◆ **Problem**: Whenever a line in the records below holds the string "base", copy it out.

◆ **Dataset records**:
=== Section Start ===

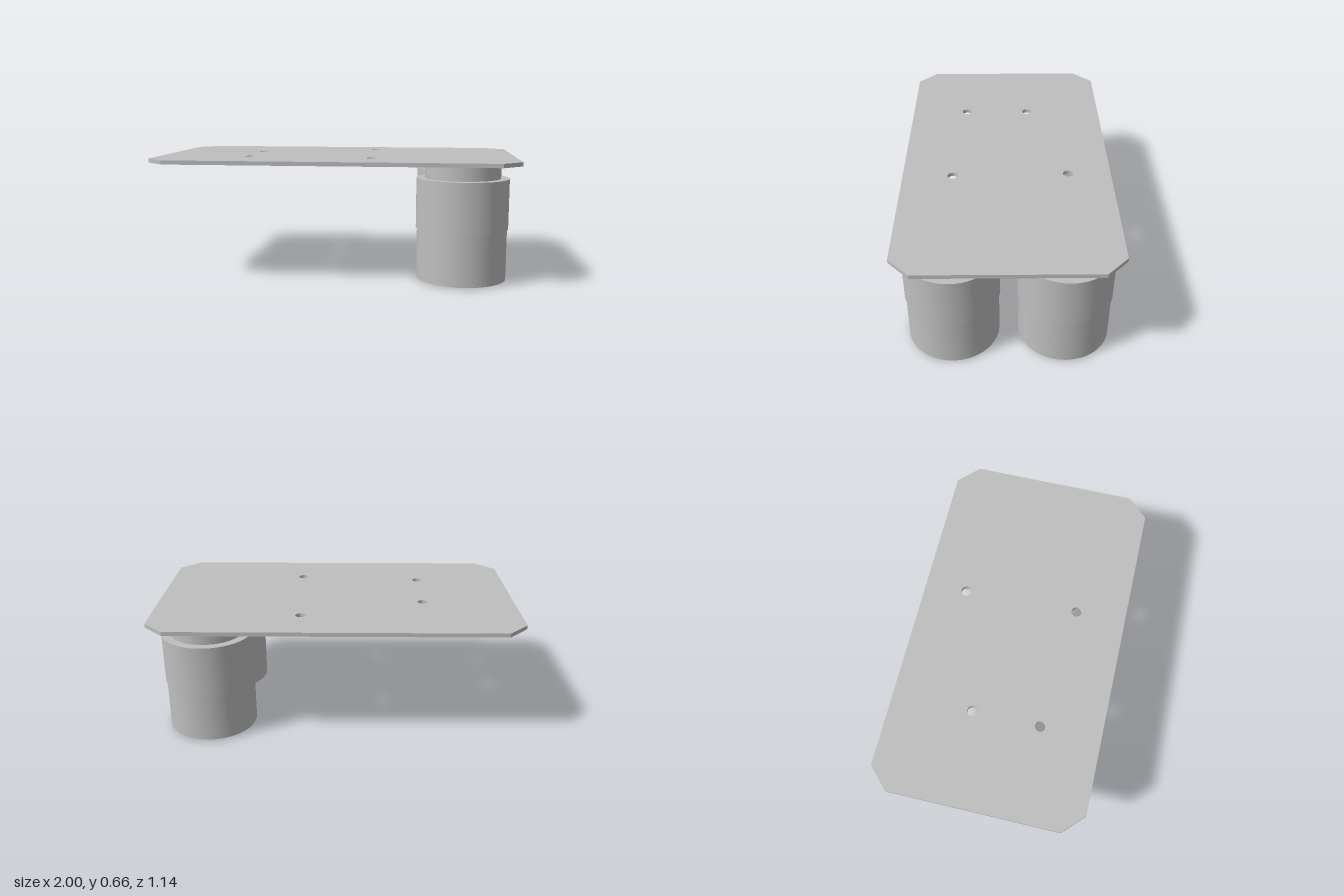
import * as THREE from 'three';
import { toCreasedNormals } from 'three/addons/utils/BufferGeometryUtils.js';

const PLATE_Y = 0.64;

// Solid of revolution from a bottom-to-top [radius, y] profile, with crisp edges
function turned(name, profile, material) {
  const points = profile.map(([r, y]) => new THREE.Vector2(r, y));
  const geometry = toCreasedNormals(new THREE.LatheGeometry(points, 64), 0.6);
  const mesh = new THREE.Mesh(geometry, material);
  mesh.name = name;
  return mesh;
}

// One stepped foot: base with a recessed boss, wider collar, narrow neck
function makeFoot(name, x, z, material) {
  const foot = new THREE.Group();
  foot.name = name;
  foot.add(
    turned('base', [
      [0, 0.03], [0.1, 0.03], [0.1, 0], [0.13, 0], [0.13, 0.007],
      [0.244, 0.007], [0.244, 0.285],
    ], material),
    turned('collar', [
      [0.244, 0.285], [0.25, 0.285], [0.25, 0.56], [0.204, 0.56],
    ], material),
    turned('neck', [[0.204, 0.56], [0.204, PLATE_Y]], material),
  );
  foot.position.set(x, 0, z);
  return foot;
}

// Flat plate with chamfered corners and four through holes
function makePlate(material) {
  const w = 1, d = 0.572, c = 0.11;
  const shape = new THREE.Shape([
    [-w + c, -d], [w - c, -d], [w, -d + c], [w, d - c],
    [w - c, d], [-w + c, d], [-w, d - c], [-w, -d + c],
  ].map(([x, y]) => new THREE.Vector2(x, y)));

  // Hole centres as [x, z]
  for (const [x, z] of [[-0.487, -0.13], [-0.487, 0.242], [0.19, -0.337], [0.205, 0.297]]) {
    const hole = new THREE.Path();
    hole.absarc(x, -z, 0.028, 0, Math.PI * 2, true);
    shape.holes.push(hole);
  }

  const extruded = new THREE.ExtrudeGeometry(shape, {
    depth: 0.022, bevelEnabled: false, curveSegments: 24,
  });
  extruded.rotateX(-Math.PI / 2);
  const plate = new THREE.Mesh(toCreasedNormals(extruded, 0.6), material);
  plate.name = 'plate';
  plate.position.y = PLATE_Y;
  return plate;
}

export function createModel() {
  const metal = new THREE.MeshStandardMaterial({ color: 0xbfbfbf });
  metal.name = 'light grey metal';

  const model = new THREE.Group();
  model.name = 'plateWithFeet';
  model.add(
    makePlate(metal),
    makeFoot('frontFoot', 0.703, 0.289, metal),
    makeFoot('backFoot', 0.703, -0.301, metal),
  );
  return model;
}
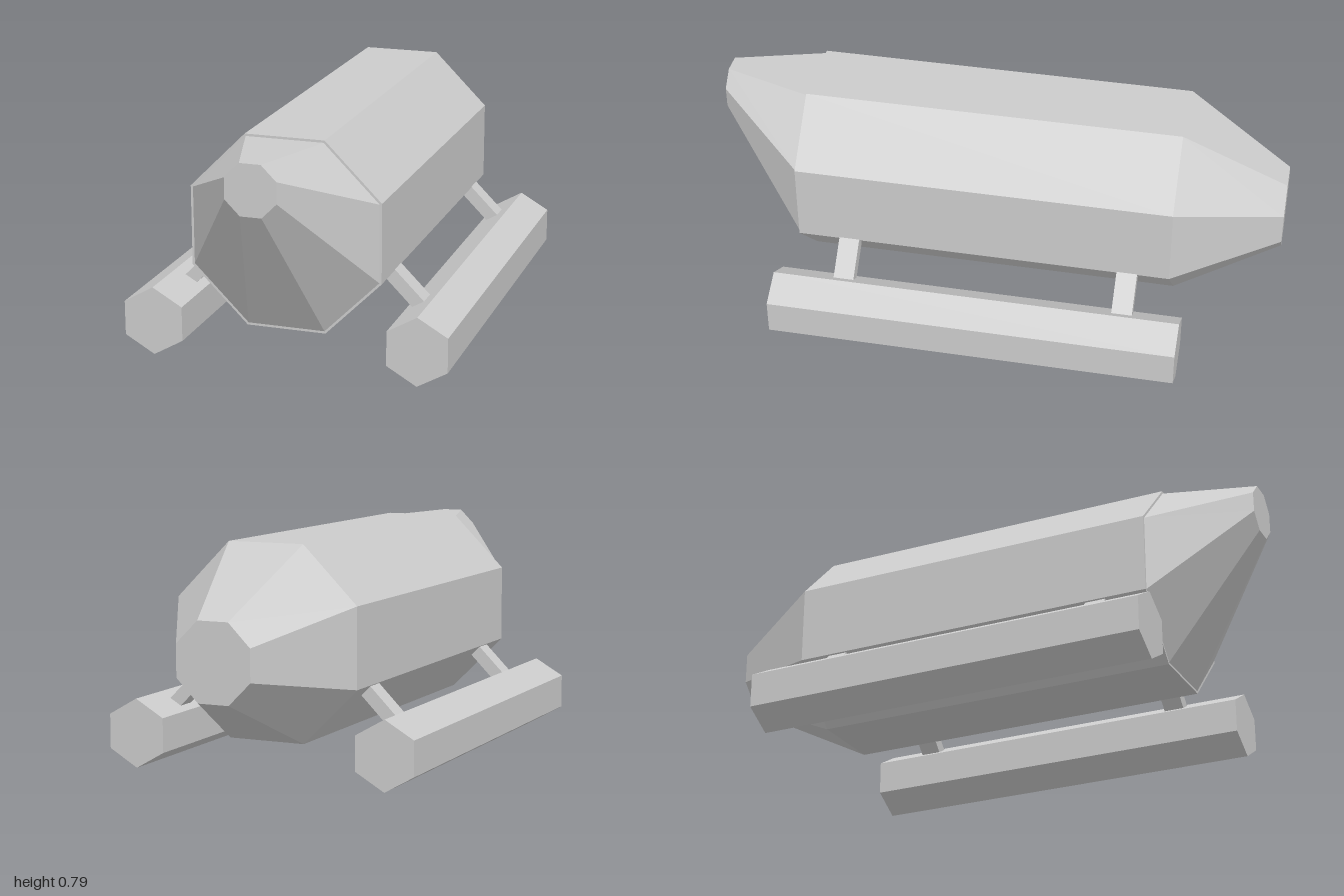
import * as THREE from 'three';

const material = new THREE.MeshStandardMaterial({ color: 0xcccccc, flatShading: true });

// Prism or tapered prism along z; front and back are { z, y, r } (r = corner radius)
function taper(name, sides, x, front, back) {
  const length = front.z - back.z;
  const start = sides === 8 ? Math.PI / 8 : 0;
  const geometry = new THREE.CylinderGeometry(front.r, back.r, length, sides, 1, false, start);
  geometry.rotateX(Math.PI / 2);
  // Slide each ring to its own height
  const p = geometry.attributes.position;
  for (let i = 0; i < p.count; i++) {
    p.setY(i, p.getY(i) + (p.getZ(i) > 0 ? front.y : back.y));
  }
  geometry.translate(x, 0, (front.z + back.z) / 2);
  geometry.computeVertexNormals();
  const mesh = new THREE.Mesh(geometry, material);
  mesh.name = name;
  return mesh;
}

export function createModel() {
  const model = new THREE.Group();
  model.name = 'pontoonCraft';
  const cx = -0.01;
  const corner = (apothem) => apothem / Math.cos(Math.PI / 8);

  // Octagonal hull with an upswept nose and a tapered tail
  const hullFront = { z: 0.687, y: 0.456, r: corner(0.332) };
  const hullBack = { z: -0.635, y: 0.456, r: corner(0.332) };
  model.add(taper('hull', 8, cx, hullFront, hullBack));
  model.add(taper('nose', 8, cx,
    { z: 1, y: 0.697, r: corner(0.087) },
    { z: 0.687, y: 0.456, r: corner(0.324) }));
  model.add(taper('tail', 8, cx, hullBack, { z: -1, y: 0.437, r: corner(0.133) }));

  for (const [side, s] of [['left', 1], ['right', -1]]) {
    // Hexagonal pontoon
    model.add(taper(side + 'Pontoon', 6, cx / 5 + s * 0.463, 
      { z: 0.747, y: 0.121, r: 0.12 }, { z: -0.692, y: 0.121, r: 0.12 }));

    // Diagonal struts between hull and pontoon
    for (const [end, z] of [['Front', 0.504], ['Back', -0.488]]) {
      const strut = new THREE.Mesh(new THREE.BoxGeometry(0.22, 0.046, 0.072), material);
      strut.name = side + end + 'Strut';
      strut.position.set(cx / 2 + s * 0.335, 0.281, z);
      strut.rotation.z = -s * Math.PI / 4;
      model.add(strut);
    }
  }
  return model;
}
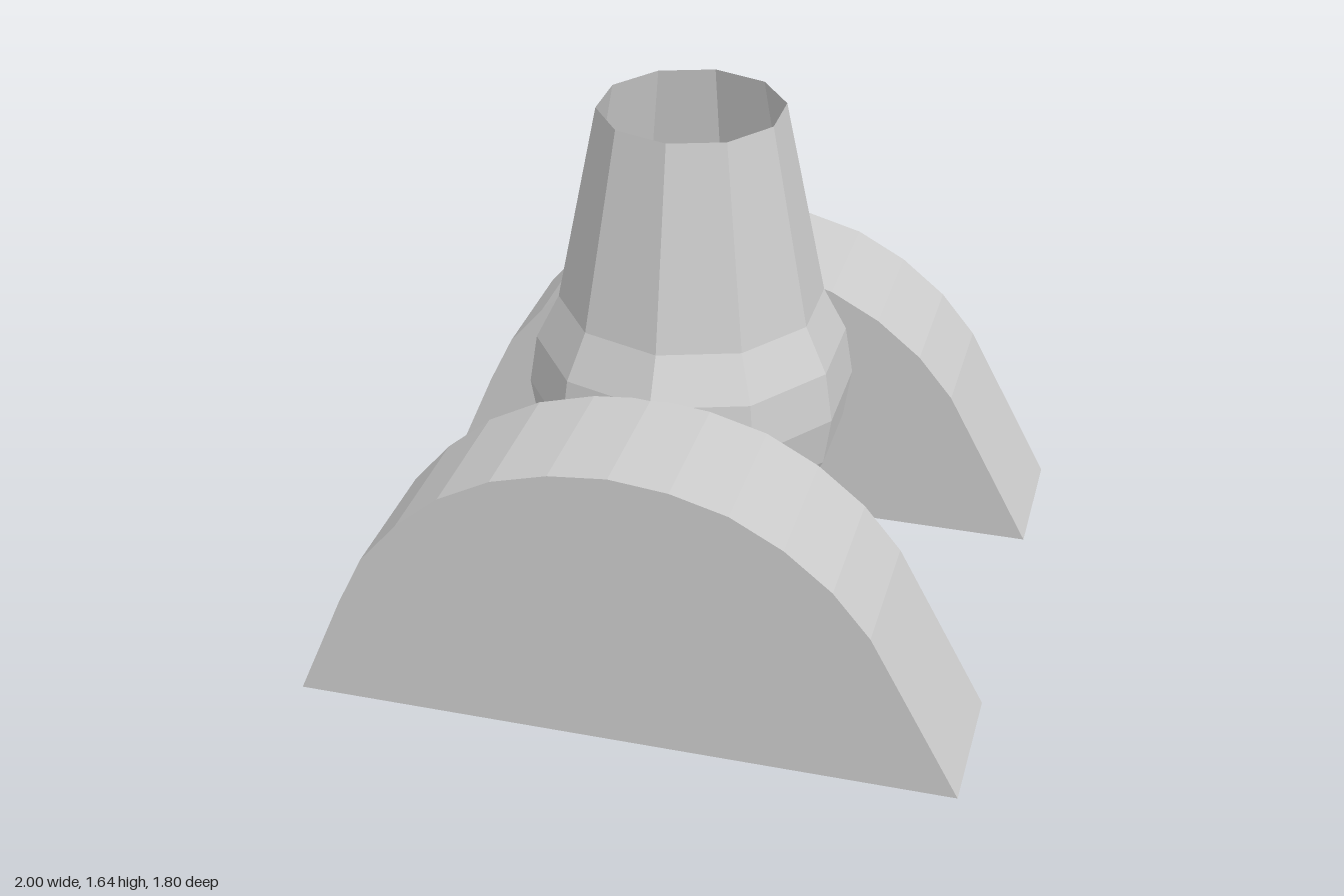
import * as THREE from 'three';

const material = new THREE.MeshStandardMaterial({ color: 0xcccccc, flatShading: true, side: THREE.DoubleSide });

// Outline of an arched support, from its left foot over the crown to its right foot
const ARCH = [
  [-1, 0], [-0.855, 0.34], [-0.775, 0.505], [-0.66, 0.64], [-0.525, 0.755], [-0.365, 0.84], [-0.195, 0.887],
  [-0.02, 0.905], [0.155, 0.887], [0.325, 0.84], [0.48, 0.755], [0.62, 0.64], [0.73, 0.505], [1, 0],
];
const Z_INNER = 0.45, Z_OUTER = 0.9;

function mesh(name, geometry) {
  const m = new THREE.Mesh(geometry, material);
  m.name = name;
  return m;
}

// Hollow arched support, open underneath: two flat walls and a bent strip
function createSupport(name, zBack, zFront) {
  const group = new THREE.Group();
  group.name = name;

  const shape = new THREE.Shape(ARCH.map(([x, y]) => new THREE.Vector2(x, y)));
  const frontWall = mesh('frontWall', new THREE.ShapeGeometry(shape));
  frontWall.position.z = zFront;
  const backWall = mesh('backWall', new THREE.ShapeGeometry(shape).rotateY(Math.PI).scale(-1, 1, 1));
  backWall.position.z = zBack;

  const strip = new THREE.PlaneGeometry(1, 1, ARCH.length - 1, 1);
  ARCH.forEach(([x, y], i) => {
    strip.attributes.position.setXYZ(i, x, y, zBack);
    strip.attributes.position.setXYZ(i + ARCH.length, x, y, zFront);
  });
  strip.computeVertexNormals();

  group.add(frontWall, backWall, mesh('archTop', strip));
  return group;
}

// Ten-sided open vessel: a round bowl that narrows into a tapering neck
function createVessel() {
  const radius = 0.5, centreY = 0.73, profile = [];
  for (let i = 0; i <= 7; i++) {
    const a = i * Math.PI / 10;
    profile.push(new THREE.Vector2(radius * Math.sin(a), centreY - radius * Math.cos(a)));
  }
  profile.push(new THREE.Vector2(0.28, 1.64));
  const vessel = mesh('vessel', new THREE.LatheGeometry(profile, 10));
  vessel.position.x = -0.02;
  return vessel;
}

export function createModel() {
  const model = new THREE.Group();
  model.name = 'vesselOnSupports';
  model.add(
    createVessel(),
    createSupport('frontSupport', Z_INNER, Z_OUTER),
    createSupport('backSupport', -Z_OUTER, -Z_INNER),
  );
  return model;
}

=== Section End ===

◆ **Your solution**:
// One stepped foot: base with a recessed boss, wider collar, narrow neck
    turned('base', [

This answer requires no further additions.